Federer also chipped the backhand return on Murray’s 2nd serve, and on breakpoint in the 1st set, used the old chip and charge tactic to great effect, breaking Murray’s serve in the process. Federer also used the backhand down the line whenever possible to stretch Murray.
These were exactly the same tactics Federer used to turn around the Wimbledon final, on that occasion Federer also drove the backhand return often and took to the net more than he usually does. When those tactics work, the forehand is the icing on the cake. The fact that Murray thought he could win the match by attacking the backhand was a mistake, a mistake many players have made over the last five or six years. Nadal’s lefty topspin has always been a big problem but other opponents hit flatter and into his hitting zone.
Every year a dedicated area of the Wimbledon Lawn Tennis Museum changes, out with the old in with the new.
The 2012 exhibition has been dedicated to the Olympic Games, each graphic panel tells the story of tennis at the games. The exhibition uses gold, silver and bronze as lead colours throughout the exhibition, referencing the Olympics.
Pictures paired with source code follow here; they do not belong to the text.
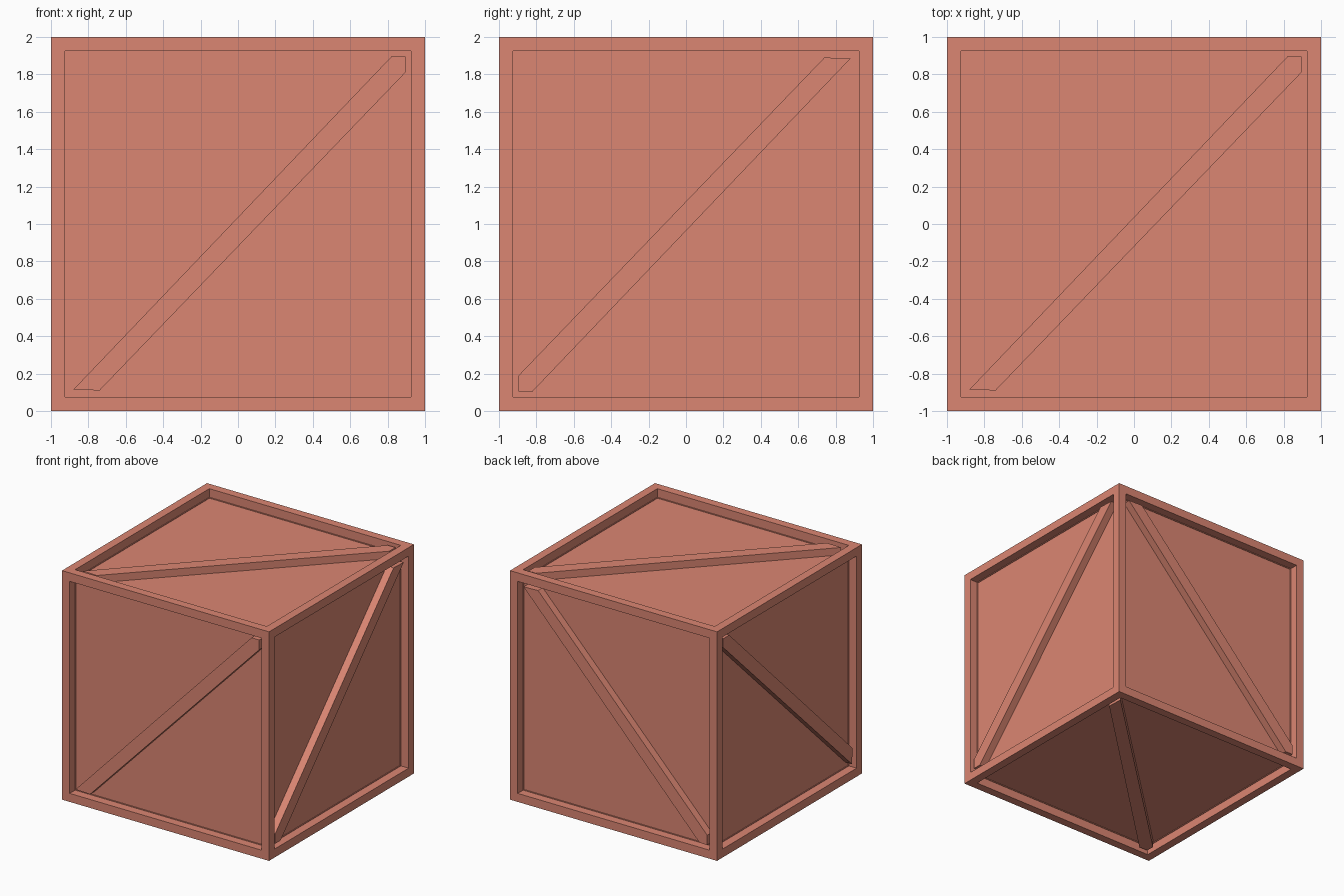
import bpy, bmesh
from mathutils import Vector

if "Cube" in bpy.data.objects:
    bpy.data.objects.remove(bpy.data.objects["Cube"])

mat = bpy.data.materials.new("painted_wood")
mat.diffuse_color = (0.71, 0.24, 0.17, 1)
mat.use_nodes = True
mat.node_tree.nodes["Principled BSDF"].inputs["Base Color"].default_value = mat.diffuse_color


def finish(bm, name):
    bmesh.ops.recalc_face_normals(bm, faces=bm.faces)
    me = bpy.data.meshes.new(name)
    bm.to_mesh(me)
    bm.free()
    me.materials.append(mat)
    ob = bpy.data.objects.new(name, me)
    bpy.context.collection.objects.link(ob)
    return ob


# Crate body: cube with a framed, recessed panel on every side
bm = bmesh.new()
bmesh.ops.create_cube(bm, size=2)
sides = list(bm.faces)
bmesh.ops.inset_individual(bm, faces=sides, thickness=0.105)
for f in sides:
    n = f.normal.copy()
    r = bmesh.ops.extrude_discrete_faces(bm, faces=[f])
    inner = r["faces"][0]
    bmesh.ops.translate(bm, verts=inner.verts, vec=-n * 0.08)
finish(bm, "crate_body").location.z = 1

# Diagonal brace outline, clipped at one end by the frame corner
OUTLINE = [(-.88, -.885), (-.74, -.89), (.895, .81), (.895, .895), (.82, .895)]


def brace(name, axis, side, sign, swap):
    """axis: face normal axis; sign turns the outline; swap mirrors it."""
    bm = bmesh.new()
    rows = []
    for depth in (0.90, 0.985):
        row = []
        for u, v in OUTLINE:
            if swap:
                u, v = v, u
            co = [sign * u, sign * v]
            co.insert(axis, side * depth)
            row.append(bm.verts.new(Vector(co)))
        rows.append(row)
    a, b = rows
    bm.faces.new(a)
    bm.faces.new(b)
    for i in range(len(a)):
        j = (i + 1) % len(a)
        bm.faces.new((a[i], a[j], b[j], b[i]))
    finish(bm, name).location.z = 1


brace("front_brace", 1, -1, 1, False)
brace("back_brace", 1, 1, -1, False)
brace("right_brace", 0, 1, -1, False)
brace("left_brace", 0, -1, 1, True)
brace("top_brace", 2, 1, 1, False)
brace("bottom_brace", 2, -1, -1, True)
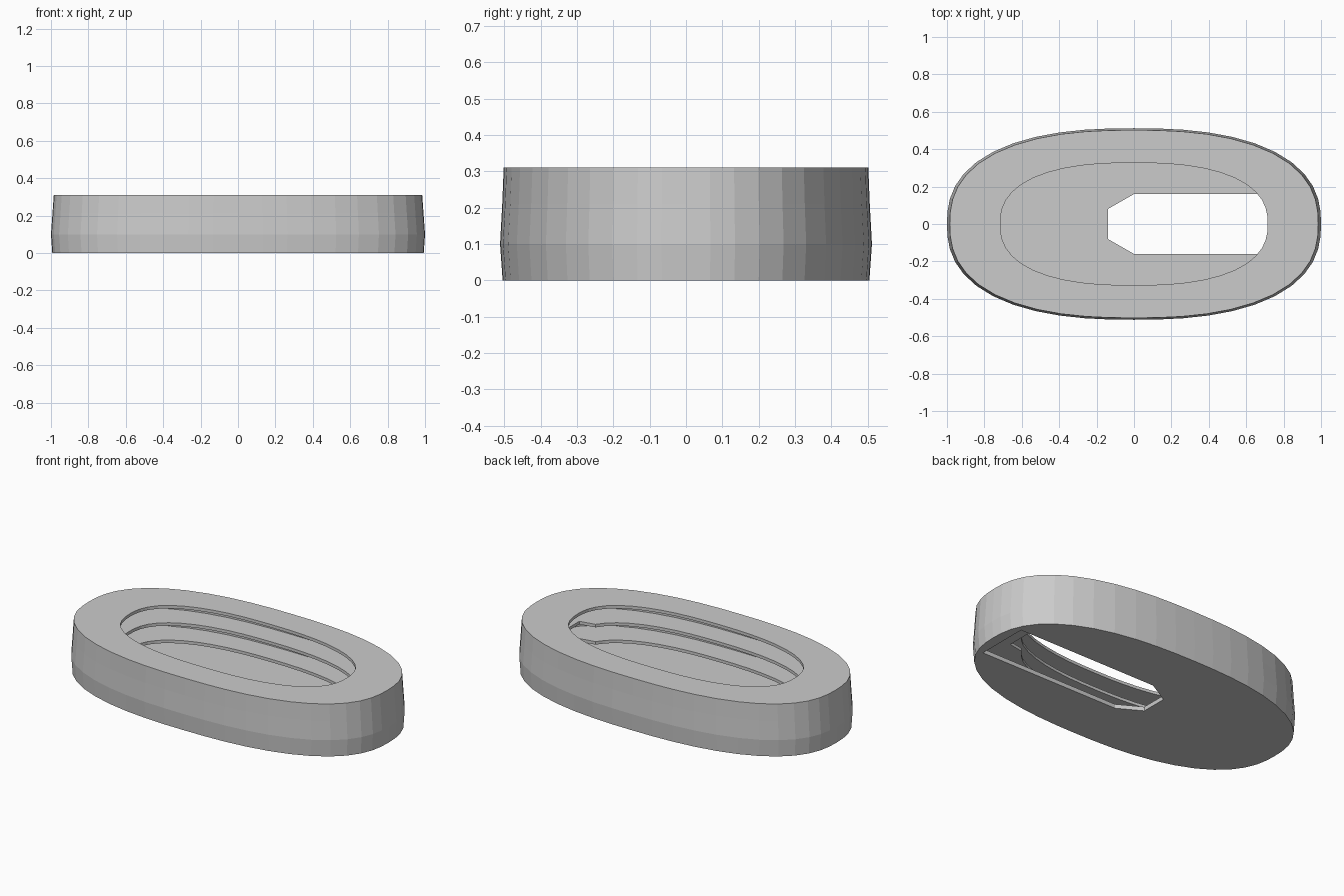
import bpy, bmesh, math

if "Cube" in bpy.data.objects:
    bpy.data.objects.remove(bpy.data.objects["Cube"])

SEG = 48


def oval(bm, a, b, z, n=2.45):
    """One superelliptic ring of vertices."""
    verts = []
    for i in range(SEG):
        t = 2 * math.pi * i / SEG
        c, s = math.cos(t), math.sin(t)
        r = (abs(c) ** n + abs(s) ** n) ** (-1 / n)
        verts.append(bm.verts.new((a * r * c, b * r * s, z)))
    return verts


def finish(bm, name):
    bmesh.ops.recalc_face_normals(bm, faces=bm.faces)
    me = bpy.data.meshes.new(name)
    bm.to_mesh(me)
    bm.free()
    ob = bpy.data.objects.new(name, me)
    bpy.context.collection.objects.link(ob)
    return ob


def prism(name, outline, z0, z1):
    bm = bmesh.new()
    low = [bm.verts.new((x, y, z0)) for x, y in outline]
    top = [bm.verts.new((x, y, z1)) for x, y in outline]
    bm.faces.new(low)
    bm.faces.new(top)
    for i in range(len(low)):
        j = (i + 1) % len(low)
        bm.faces.new((low[i], low[j], top[j], top[i]))
    ob = finish(bm, name)
    ob.hide_render = True
    ob.display_type = 'WIRE'
    return ob


# Outer wall, slightly bulged near the bottom
rings = [(0.993, 0.505, 0), (1.0, 0.512, 0.10), (0.992, 0.506, 0.21), (0.985, 0.502, 0.31)]
# Inner shelves: thin lips with deep gaps between them
LIP, CAVITY, THICK, FLOOR = (0.715, 0.327), (0.95, 0.467), 0.018, 0.025
levels = [0.31, 0.207, 0.104]
for z in levels:
    if z != levels[0]:
        rings.append((*CAVITY, z))
    rings += [(*LIP, z), (*LIP, z - THICK), (*CAVITY, z - THICK)]
rings.append((*CAVITY, FLOOR))

bm = bmesh.new()
loops = [oval(bm, *r) for r in rings]
for p, q in zip(loops, loops[1:]):
    for i in range(SEG):
        j = (i + 1) % SEG
        bm.faces.new((p[i], p[j], q[j], q[i]))
bm.faces.new(loops[0])
bm.faces.new(loops[-1])
body = finish(bm, "shelved_oval_tray")

# Slot through the floor, and shallow notches in the two lower shelves
half = [(-0.14, 0.08), (0, 0.16), (0.93, 0.16)]
slot = half + [(x, -y) for x, y in reversed(half)]
notch = [(0.5, 0.16), (0.78, 0.11), (0.78, -0.11), (0.5, -0.16)]
for cutter in (prism("floor_slot_cutter", slot, -0.1, 0.06),
               prism("shelf_notch_cutter", notch, 0.055, 0.25)):
    mod = body.modifiers.new(cutter.name, 'BOOLEAN')
    mod.operation = 'DIFFERENCE'
    mod.solver = 'EXACT'
    mod.object = cutter
    bpy.context.view_layer.objects.active = body
    bpy.ops.object.modifier_apply(modifier=mod.name)
    bpy.data.objects.remove(cutter)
Each panel features portraits of Olympic competitors through the history of the games, giving an insight of what it was like to be part of the greatest game in history.
The exhibition tells the stories of John Boland, the first Olympic tennis champion, Titanic survivor Richard Williams and his mixed doubles partner Hazel Wightman who triumphed in 1924, and the completion of Steffi Graf‘s Golden Slam in 1988 at Seoul.
The gold medals of Rafael Nadal and Roger Federer from the 2008 Beijing Olympics are on display, as is Tim Henman‘s silver medal from the 1996 Atlanta Olympics and the gold medal won by Peter Norfolk in the 2004 Athens Paralympics.
Pics: 1977 design